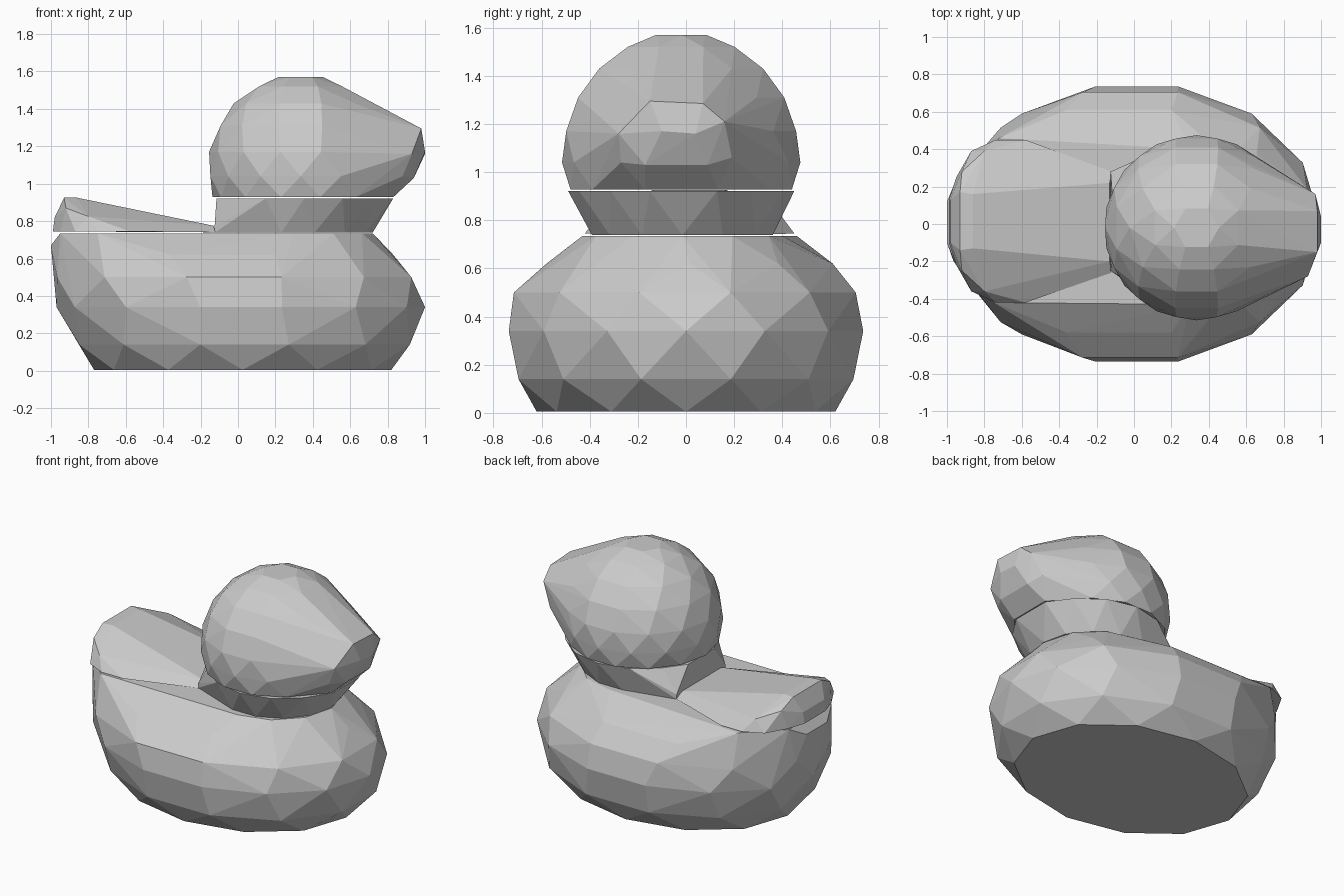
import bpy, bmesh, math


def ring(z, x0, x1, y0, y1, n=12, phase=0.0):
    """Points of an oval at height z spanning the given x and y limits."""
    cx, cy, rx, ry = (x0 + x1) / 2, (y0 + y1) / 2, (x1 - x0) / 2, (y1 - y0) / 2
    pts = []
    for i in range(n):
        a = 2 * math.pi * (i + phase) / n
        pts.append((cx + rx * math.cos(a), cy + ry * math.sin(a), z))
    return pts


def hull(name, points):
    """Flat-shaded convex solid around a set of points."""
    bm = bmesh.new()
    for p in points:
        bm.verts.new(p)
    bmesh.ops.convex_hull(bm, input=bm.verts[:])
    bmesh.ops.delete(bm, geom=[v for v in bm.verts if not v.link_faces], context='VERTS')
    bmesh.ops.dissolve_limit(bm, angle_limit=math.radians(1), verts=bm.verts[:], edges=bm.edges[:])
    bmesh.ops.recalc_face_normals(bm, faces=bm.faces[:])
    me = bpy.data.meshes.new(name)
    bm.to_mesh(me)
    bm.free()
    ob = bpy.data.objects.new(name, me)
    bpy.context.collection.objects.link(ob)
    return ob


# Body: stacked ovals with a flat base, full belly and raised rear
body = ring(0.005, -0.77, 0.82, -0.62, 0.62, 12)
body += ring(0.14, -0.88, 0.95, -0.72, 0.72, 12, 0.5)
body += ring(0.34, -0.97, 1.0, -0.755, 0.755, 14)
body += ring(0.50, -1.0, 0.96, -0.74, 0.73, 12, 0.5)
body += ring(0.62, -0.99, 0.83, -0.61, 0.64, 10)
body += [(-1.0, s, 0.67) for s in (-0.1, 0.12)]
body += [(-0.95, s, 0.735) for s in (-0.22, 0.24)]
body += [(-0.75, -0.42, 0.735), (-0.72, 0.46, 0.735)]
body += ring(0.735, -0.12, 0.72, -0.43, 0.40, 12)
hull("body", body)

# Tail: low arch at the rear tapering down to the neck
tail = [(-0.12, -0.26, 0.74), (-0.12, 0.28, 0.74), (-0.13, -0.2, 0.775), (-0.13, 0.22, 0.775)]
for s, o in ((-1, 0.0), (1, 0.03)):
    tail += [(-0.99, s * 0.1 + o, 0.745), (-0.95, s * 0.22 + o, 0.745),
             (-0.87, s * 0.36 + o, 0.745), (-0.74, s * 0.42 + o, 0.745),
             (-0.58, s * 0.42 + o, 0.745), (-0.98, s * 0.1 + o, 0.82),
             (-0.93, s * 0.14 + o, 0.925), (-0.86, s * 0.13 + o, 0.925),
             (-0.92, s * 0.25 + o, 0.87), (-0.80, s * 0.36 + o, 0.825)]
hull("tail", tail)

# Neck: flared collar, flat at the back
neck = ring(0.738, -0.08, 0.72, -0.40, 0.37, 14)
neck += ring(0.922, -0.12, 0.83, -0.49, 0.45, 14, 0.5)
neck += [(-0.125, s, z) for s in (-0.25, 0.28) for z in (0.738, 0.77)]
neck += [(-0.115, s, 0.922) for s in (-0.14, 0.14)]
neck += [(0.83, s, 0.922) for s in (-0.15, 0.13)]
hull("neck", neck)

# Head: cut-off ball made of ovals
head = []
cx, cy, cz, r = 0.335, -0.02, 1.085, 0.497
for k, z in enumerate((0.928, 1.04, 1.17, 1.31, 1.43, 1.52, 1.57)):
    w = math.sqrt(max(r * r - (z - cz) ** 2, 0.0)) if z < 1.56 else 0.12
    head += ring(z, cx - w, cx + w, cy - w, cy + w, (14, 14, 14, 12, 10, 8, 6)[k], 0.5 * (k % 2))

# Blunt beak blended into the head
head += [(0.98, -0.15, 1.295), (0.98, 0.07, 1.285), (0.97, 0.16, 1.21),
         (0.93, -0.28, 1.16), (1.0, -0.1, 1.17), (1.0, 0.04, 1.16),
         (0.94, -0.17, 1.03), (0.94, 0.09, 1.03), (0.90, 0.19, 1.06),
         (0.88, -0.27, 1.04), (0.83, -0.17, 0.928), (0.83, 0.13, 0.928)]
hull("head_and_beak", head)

◇ ◇ ◇ ◇

Would you print, exactly as written, every line above from the one holding "bm.verts.new(p)" through the one holding "body += ring(0.62, -0.99, 0.83, -0.61, 0.64, 10)", with both included and no other lines?

Exercise output -
        bm.verts.new(p)
    bmesh.ops.convex_hull(bm, input=bm.verts[:])
    bmesh.ops.delete(bm, geom=[v for v in bm.verts if not v.link_faces], context='VERTS')
    bmesh.ops.dissolve_limit(bm, angle_limit=math.radians(1), verts=bm.verts[:], edges=bm.edges[:])
    bmesh.ops.recalc_face_normals(bm, faces=bm.faces[:])
    me = bpy.data.meshes.new(name)
    bm.to_mesh(me)
    bm.free()
    ob = bpy.data.objects.new(name, me)
    bpy.context.collection.objects.link(ob)
    return ob


# Body: stacked ovals with a flat base, full belly and raised rear
body = ring(0.005, -0.77, 0.82, -0.62, 0.62, 12)
body += ring(0.14, -0.88, 0.95, -0.72, 0.72, 12, 0.5)
body += ring(0.34, -0.97, 1.0, -0.755, 0.755, 14)
body += ring(0.50, -1.0, 0.96, -0.74, 0.73, 12, 0.5)
body += ring(0.62, -0.99, 0.83, -0.61, 0.64, 10)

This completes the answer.